Saul, a retired doctor who loves opera, walks on the treadmill while singing in Italian with a favorite diva, who serenades him via noise-cancelling headphones.
“I can’t help it,” says the ebullient octogenarian when I tell him later that I enjoyed his impromptu concert. “The spirit moved me.”
I get it, though admittedly not everyone appreciates an operatic assault on their nerves when they are trying to listen to their own music, read a book, watch the news, or just daydream during their morning workout.
One woman, jogging on a treadmill a few feet away, shook her head in frustration and plaintively asked Saul to, “Please quiet down!” But his headphones prevented him from hearing her. He stopped after a few minutes anyway.

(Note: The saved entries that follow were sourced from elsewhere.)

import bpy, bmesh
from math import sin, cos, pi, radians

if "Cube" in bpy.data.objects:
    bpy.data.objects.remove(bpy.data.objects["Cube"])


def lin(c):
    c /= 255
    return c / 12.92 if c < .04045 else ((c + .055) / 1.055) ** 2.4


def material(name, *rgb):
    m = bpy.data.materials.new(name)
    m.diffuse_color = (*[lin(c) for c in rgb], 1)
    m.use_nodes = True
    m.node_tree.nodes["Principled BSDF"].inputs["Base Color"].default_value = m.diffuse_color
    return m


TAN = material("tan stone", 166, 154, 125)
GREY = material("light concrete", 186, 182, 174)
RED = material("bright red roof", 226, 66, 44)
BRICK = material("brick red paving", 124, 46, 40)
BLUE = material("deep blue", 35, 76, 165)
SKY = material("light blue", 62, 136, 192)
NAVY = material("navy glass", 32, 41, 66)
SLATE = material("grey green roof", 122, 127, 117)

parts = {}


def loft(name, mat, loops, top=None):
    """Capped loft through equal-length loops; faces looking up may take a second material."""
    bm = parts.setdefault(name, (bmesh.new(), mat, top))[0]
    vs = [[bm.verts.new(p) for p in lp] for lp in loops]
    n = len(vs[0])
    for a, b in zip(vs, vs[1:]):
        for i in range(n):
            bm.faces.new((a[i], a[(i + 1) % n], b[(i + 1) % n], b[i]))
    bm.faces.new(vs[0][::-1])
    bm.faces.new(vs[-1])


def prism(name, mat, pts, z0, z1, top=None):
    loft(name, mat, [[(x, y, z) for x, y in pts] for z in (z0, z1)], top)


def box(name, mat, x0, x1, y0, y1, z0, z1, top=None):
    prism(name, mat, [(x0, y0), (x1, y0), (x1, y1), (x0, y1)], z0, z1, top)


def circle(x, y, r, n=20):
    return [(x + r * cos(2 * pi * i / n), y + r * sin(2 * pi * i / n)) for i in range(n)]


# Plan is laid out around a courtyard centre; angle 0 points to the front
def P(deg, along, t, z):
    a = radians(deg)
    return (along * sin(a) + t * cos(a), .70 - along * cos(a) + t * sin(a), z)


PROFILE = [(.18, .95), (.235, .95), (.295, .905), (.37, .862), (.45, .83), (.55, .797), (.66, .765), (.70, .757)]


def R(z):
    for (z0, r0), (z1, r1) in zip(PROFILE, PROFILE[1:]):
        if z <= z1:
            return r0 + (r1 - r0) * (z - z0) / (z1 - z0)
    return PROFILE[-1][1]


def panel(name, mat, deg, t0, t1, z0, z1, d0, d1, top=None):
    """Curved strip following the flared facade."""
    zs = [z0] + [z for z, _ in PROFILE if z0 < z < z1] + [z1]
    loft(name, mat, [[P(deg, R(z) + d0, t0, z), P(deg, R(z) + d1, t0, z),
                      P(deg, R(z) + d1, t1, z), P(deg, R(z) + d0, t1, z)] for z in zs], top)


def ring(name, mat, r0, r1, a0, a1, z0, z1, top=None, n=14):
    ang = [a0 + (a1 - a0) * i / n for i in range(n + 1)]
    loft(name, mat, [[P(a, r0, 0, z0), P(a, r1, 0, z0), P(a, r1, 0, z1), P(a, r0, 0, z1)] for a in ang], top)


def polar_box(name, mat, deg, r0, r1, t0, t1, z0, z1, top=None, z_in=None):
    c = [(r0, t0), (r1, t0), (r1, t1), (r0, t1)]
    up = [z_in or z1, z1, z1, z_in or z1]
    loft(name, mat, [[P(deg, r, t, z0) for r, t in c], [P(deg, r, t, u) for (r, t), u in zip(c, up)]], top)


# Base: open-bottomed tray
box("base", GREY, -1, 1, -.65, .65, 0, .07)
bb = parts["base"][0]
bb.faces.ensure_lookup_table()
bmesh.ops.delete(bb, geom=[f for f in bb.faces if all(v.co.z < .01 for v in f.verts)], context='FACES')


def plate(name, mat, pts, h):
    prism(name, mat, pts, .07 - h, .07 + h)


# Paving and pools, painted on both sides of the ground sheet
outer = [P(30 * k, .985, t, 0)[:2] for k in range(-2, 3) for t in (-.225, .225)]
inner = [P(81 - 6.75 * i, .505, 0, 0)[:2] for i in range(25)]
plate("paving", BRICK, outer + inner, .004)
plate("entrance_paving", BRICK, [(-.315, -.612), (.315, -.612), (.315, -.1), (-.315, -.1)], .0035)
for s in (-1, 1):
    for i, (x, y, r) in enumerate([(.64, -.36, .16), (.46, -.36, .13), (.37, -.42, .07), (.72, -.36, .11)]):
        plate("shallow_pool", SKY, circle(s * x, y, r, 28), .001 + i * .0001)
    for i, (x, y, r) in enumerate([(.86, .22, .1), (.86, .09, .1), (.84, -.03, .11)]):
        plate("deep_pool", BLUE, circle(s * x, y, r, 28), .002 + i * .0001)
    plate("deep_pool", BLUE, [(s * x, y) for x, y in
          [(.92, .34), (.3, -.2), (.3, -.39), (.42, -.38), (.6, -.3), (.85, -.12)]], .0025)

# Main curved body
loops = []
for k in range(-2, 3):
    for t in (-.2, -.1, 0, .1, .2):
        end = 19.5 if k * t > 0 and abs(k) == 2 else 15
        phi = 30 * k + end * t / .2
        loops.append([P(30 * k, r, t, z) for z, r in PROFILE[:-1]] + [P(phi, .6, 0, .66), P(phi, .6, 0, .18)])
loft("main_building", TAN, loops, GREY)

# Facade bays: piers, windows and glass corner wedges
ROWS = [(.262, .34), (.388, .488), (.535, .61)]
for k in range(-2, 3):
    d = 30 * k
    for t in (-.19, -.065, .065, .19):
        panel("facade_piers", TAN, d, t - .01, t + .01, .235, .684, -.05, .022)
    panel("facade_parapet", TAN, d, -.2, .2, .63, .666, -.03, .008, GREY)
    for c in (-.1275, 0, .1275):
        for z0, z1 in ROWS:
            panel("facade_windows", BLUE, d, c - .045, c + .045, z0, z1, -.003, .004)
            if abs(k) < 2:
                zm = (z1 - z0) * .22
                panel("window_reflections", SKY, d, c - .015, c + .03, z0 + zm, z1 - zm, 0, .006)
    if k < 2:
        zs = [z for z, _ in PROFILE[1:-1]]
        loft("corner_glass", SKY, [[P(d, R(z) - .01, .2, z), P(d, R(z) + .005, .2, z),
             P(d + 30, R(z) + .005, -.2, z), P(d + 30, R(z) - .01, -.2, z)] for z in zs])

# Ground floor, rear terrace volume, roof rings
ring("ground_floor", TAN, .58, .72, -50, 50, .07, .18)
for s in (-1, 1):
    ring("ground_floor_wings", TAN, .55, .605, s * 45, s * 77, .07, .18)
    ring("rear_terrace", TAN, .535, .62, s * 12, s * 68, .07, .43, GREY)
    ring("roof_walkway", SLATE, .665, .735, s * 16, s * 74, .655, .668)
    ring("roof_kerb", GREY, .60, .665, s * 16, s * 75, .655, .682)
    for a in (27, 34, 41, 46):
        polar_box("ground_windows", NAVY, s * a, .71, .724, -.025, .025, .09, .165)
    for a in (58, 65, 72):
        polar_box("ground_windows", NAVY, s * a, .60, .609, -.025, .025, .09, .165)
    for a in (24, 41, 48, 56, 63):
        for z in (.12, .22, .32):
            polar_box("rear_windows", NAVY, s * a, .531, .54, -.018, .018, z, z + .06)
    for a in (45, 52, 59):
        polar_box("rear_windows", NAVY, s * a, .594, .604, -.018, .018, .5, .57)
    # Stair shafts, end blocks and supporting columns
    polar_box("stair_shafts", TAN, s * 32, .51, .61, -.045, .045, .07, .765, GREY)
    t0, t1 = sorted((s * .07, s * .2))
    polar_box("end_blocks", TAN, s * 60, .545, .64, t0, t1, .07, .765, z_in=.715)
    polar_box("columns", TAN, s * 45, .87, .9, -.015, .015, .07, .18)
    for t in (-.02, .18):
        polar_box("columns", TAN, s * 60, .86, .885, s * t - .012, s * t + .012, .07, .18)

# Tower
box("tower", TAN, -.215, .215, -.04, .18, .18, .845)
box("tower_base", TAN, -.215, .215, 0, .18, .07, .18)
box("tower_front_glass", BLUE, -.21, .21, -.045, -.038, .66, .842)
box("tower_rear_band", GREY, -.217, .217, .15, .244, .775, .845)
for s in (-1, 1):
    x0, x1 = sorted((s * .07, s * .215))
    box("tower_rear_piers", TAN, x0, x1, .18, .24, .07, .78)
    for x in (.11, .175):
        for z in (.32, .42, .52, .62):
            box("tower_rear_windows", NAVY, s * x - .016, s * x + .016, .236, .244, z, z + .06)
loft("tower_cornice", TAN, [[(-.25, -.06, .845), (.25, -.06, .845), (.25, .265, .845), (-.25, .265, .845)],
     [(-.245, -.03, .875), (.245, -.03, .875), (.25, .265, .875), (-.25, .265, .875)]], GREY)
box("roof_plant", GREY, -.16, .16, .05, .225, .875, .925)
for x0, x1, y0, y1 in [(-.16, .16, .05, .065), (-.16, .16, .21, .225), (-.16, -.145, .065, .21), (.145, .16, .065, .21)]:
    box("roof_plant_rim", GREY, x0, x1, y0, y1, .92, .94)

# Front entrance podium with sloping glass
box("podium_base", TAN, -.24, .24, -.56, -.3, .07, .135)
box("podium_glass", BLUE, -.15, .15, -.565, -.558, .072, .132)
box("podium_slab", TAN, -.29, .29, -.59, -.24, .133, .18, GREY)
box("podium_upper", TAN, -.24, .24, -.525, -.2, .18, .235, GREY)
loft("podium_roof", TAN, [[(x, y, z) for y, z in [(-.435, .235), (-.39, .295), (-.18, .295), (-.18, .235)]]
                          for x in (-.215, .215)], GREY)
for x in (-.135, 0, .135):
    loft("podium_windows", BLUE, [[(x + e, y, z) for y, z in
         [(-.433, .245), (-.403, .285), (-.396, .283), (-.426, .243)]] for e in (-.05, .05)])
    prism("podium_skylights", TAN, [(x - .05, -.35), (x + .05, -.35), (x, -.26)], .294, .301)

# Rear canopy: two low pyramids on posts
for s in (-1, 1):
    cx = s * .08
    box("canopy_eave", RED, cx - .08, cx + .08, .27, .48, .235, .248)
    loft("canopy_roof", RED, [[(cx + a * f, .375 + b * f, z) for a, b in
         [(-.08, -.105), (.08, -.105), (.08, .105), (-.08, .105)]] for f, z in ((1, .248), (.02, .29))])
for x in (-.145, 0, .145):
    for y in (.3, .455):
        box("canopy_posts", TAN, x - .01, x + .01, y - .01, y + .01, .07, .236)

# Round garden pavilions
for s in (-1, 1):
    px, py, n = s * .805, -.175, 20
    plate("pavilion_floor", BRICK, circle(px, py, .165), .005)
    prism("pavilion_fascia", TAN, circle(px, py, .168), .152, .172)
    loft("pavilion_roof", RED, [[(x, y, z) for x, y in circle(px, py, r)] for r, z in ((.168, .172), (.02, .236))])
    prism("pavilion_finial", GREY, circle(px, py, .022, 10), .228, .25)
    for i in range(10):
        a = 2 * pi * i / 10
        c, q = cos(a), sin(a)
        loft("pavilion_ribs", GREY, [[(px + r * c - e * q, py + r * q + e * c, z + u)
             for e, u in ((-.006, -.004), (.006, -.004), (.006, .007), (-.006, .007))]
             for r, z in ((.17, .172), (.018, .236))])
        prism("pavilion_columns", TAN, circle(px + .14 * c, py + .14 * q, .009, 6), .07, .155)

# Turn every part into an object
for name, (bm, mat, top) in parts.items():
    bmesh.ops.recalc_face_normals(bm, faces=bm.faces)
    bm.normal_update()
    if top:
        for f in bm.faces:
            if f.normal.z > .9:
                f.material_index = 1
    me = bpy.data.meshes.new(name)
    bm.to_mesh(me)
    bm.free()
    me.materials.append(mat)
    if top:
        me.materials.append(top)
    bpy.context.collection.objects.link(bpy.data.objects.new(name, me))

Well past 80, Saul retains a thick mane of white hair and a sharp mind, but his legs and arms are thin and weakening and his gait is more of a shuffle than the purposeful stride I am certain he had not too long ago.
None can escape the inexorable effects of age, and while there are 20- and 30-somethings, young parents, and middle-agers, many at my Jewish Community Center gym in North Bethesda are fighting a steeper decline curve. I was moved one day when I noticed a cryptic message on a bulletin board outside the weight room.
“Racquetball player, 80-plus, seeking partner. Skills diminishing.”
Saul is not the oldest member of the gym by a long shot. That distinction goes to a small, fit, handsome man who is on the way to his 101st birthday. A Holocaust survivor from the former Czechoslovakia, this man rows, lift weights, and walks on the treadmill. He is a quiet inspiration not just to the rest of the silver-haired exercisers but to the teenagers, young parents, and others, like me, who are on the brink of middle age.
In the 10 years since I joined, in addition to the regular workouts, Jacuzzi soaks when my muscles needed them, swims in the Olympic-size pool, and detoxifying shvitzes, I have benefited in myriad unexpected ways.
People who have sweated beside me have dispensed college application advice, financial consulting, a contact for a house swap when I wanted to take my family abroad for a month, excellent book recommendations, a fabulous mocha mousse recipe, and parenting advice from several experienced sources.
There are many reasons to join a gym: lose weight, get fit, or find a place to wear neon spandex tank tops, to name a few. But when the thrill is gone and the spandex sags, what keeps a person coming back? Let’s face it, vanity and healthful living just aren’t that persuasive when up against a warm, cozy bed at the crack of dawn or after putting in long hours at work.
My own personal gym experience leads me to believe that most people who maintain the gym ritual for years on end do so for the intangible benefits: camaraderie, the comfort of a familiar routine, or, like the old song on “Cheers” goes, somewhere “where everybody knows your name.”
The smelly truth is, the gym is that rare gathering place where people of all ages show up on a regular basis. That sense of belonging is a rare commodity in our work-crazed, spread-out lives.
Sometimes my gym operates like a neighborhood listserv, only the format is real life. The people at my gym come in all shapes and sizes and of ages ranging from teen to elderly. It is neither ageist nor a place where only the perfectly fit come to preen together, but a rare oasis where several generations connect on neutral territory.
I enjoy bantering and sharing with other parents my age, but I feel especially fortunate to have had the opportunity to befriend a few members who are older. I moved to Washington as an adult so the only local family I have are my husband and children and my sister.
My spirits lift when I espy my friend Joyce reading her Kindle at the elliptical because I know she will soon fill me on her recent travels with her husband or share a book or restaurant recommendation, recipe, parenting, or mother-in-law advice.
She’s a grandmother several times over and my youngest is 13. The joking banter between her and her husband, who always comes to the gym with her, and her close relationship with her children and grandchildren, show me that the fun really will go on after I send my eldest to college next fall.
At the end of my workout, I pass by Saul in the weights room and he offers me a go at his earphones. For a few minutes I am transported by cascades of pure musical joy, my ears deaf to the buzz of talk, my eyes closed to the fluorescent lights and moving bodies, my barbells resting idly at my feet.
“The rest of the opera is a bit of a bore, but this aria is magnificent,” he says, taking back his Bose’s and shuffling off with a smile and a salute.
“What’s the name of that opera again?” I ask.
He repeats it and promises to write it down and bring it for me next time.
“The dullest pencil is better than the sharpest memory,” he reassures me with one from his seemingly inexhaustible supply of apt aphorisms. “Don’t let the perfect spoil the good,” is one of my favorites. Saul taught it to me.